Starting at the Pukekohe markets, Dan started selling a few rubs, which then went to the Hobsonville markets and on and on from there. In less than two years now (with 20 years of back story of course) Dan now has a range of beautifully packaged rubs for each meat type and of course for fish and veg, salads, you name it. He’s wisely moved from the hectic north once again and settled in Port Chalmers, Dunedin where he’ll be setting up shop to showcase the world of spices according to the ex-East Midlander – a smart lad who’s seen the world and wants to share the taste of it all. In the mean time, we’re pretty stoked that at Raeward Fresh, you can chat with our butchers who’d love to pair some great cuts with Dan’s Wild Fennel & Co rubs.

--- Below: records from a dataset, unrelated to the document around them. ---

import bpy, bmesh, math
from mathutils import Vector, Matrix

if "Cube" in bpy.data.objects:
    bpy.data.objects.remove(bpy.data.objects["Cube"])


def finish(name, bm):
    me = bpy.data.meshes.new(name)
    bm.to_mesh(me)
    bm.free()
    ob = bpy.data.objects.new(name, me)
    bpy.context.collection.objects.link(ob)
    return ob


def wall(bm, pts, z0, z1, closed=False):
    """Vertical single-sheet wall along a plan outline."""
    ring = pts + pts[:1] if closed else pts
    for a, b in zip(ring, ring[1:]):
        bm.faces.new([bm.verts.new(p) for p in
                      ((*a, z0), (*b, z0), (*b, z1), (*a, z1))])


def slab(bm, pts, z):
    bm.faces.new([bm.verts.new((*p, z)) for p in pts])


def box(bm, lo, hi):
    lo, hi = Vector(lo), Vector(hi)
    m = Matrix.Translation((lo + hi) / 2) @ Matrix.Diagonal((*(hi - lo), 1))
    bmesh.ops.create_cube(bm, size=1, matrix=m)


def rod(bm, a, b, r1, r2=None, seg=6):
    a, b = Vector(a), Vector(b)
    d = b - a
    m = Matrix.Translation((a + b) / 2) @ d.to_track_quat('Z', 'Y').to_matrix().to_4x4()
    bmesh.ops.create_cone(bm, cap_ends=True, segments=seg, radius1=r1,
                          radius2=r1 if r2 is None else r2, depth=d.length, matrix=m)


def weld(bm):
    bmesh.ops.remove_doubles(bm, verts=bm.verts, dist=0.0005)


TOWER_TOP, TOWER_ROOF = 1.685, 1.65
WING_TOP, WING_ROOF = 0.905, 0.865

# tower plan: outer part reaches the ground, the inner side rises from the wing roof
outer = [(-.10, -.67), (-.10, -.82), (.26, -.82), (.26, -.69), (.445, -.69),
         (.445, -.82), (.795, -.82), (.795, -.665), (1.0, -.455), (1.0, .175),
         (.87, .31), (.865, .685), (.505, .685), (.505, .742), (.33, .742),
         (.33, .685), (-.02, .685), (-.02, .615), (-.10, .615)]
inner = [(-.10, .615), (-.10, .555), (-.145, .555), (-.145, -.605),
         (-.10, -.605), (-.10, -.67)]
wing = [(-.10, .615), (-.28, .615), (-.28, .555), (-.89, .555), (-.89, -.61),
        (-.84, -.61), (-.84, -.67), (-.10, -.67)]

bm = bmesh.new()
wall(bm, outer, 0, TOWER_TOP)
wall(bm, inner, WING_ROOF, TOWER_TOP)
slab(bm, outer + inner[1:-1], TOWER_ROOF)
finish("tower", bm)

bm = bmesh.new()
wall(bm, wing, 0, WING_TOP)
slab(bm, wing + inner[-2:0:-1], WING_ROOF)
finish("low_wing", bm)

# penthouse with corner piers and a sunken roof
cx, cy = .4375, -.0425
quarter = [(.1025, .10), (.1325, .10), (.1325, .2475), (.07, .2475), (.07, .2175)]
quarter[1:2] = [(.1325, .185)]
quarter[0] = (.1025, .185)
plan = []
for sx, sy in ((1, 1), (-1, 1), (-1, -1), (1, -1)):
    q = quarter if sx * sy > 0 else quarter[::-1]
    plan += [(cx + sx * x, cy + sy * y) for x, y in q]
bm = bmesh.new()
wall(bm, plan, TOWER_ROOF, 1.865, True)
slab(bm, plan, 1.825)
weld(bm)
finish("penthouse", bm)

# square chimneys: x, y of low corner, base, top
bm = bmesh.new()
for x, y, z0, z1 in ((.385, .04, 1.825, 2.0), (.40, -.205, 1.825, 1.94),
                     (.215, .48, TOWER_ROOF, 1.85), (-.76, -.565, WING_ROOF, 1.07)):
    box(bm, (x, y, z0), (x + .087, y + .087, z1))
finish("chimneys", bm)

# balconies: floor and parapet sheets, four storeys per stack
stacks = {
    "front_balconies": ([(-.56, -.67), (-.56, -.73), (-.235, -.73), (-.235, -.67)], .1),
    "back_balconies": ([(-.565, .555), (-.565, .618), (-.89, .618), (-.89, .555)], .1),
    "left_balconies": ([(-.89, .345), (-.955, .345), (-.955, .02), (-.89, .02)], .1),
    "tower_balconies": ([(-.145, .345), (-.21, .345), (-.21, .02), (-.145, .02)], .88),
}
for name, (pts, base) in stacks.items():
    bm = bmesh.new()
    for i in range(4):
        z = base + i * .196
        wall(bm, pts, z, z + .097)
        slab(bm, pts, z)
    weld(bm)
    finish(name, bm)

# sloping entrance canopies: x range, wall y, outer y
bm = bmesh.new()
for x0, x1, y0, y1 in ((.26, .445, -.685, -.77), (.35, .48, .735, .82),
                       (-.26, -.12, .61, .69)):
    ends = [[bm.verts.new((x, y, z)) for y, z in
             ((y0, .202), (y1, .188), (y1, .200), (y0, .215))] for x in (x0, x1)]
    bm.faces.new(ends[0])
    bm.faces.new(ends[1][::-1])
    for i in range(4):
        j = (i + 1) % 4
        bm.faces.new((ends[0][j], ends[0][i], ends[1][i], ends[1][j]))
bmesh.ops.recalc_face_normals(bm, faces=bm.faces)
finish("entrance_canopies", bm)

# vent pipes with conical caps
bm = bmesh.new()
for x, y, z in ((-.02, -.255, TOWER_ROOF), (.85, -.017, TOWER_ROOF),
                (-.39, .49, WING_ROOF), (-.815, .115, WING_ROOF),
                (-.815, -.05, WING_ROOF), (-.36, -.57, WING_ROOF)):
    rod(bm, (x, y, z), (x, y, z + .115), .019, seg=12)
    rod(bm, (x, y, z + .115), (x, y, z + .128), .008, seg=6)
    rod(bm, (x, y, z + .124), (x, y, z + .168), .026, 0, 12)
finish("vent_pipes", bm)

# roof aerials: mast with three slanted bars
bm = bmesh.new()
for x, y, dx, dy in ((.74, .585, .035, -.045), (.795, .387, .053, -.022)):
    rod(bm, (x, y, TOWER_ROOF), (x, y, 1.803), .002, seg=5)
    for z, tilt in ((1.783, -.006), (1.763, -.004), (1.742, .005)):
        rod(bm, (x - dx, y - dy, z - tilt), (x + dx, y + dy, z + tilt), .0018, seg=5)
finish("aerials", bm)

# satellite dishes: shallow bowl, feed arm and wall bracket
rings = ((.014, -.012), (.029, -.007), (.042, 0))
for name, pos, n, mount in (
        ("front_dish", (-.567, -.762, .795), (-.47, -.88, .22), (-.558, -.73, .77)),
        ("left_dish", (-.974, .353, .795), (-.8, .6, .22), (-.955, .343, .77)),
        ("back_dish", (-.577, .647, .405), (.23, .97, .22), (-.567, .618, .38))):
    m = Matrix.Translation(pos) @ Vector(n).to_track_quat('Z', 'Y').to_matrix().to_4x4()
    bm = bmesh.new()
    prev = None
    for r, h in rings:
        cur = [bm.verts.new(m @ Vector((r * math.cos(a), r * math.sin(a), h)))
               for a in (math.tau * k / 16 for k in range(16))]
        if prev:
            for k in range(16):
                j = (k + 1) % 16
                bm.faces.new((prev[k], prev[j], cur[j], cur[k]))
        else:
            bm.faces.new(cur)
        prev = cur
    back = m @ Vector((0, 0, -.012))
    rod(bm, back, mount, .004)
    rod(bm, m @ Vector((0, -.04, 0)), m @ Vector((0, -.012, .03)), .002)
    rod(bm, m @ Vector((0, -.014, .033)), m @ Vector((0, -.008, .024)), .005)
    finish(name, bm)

PS. I’ve had the pleasure of using Dan’s “Sheep’s Seasoning” (sumac, cumin & mustard among other things) on a lamb rack with beautiful results. The same for his “Chicken Seasonings” (mustard, onion and tarragon) in a tray of roast veg and sausages. Super easy and the added depth of flavours a treat!
Recipe tip: press a package of Wild Fennel Co.’s Sheep Seasonings into a boned leg of lamb and wrap with a decent grade of plastic wrap many times until completely sealed. The pop it in the oven overnight at 70 or 80˚C for around 12 hours. The next day, place it in the fridge until you want to serve it. Heat the oven to 200˚C and unwrap the lamb, placing it into a baking tray. Bake for around 45 minutes, glazing every now and then with your favourite BBQ sauce. This will form a glaze on top of the rub. The lamb is cooked perfectly pink inside while retaining all it’s juices. The rub and glaze give it the perfect finish.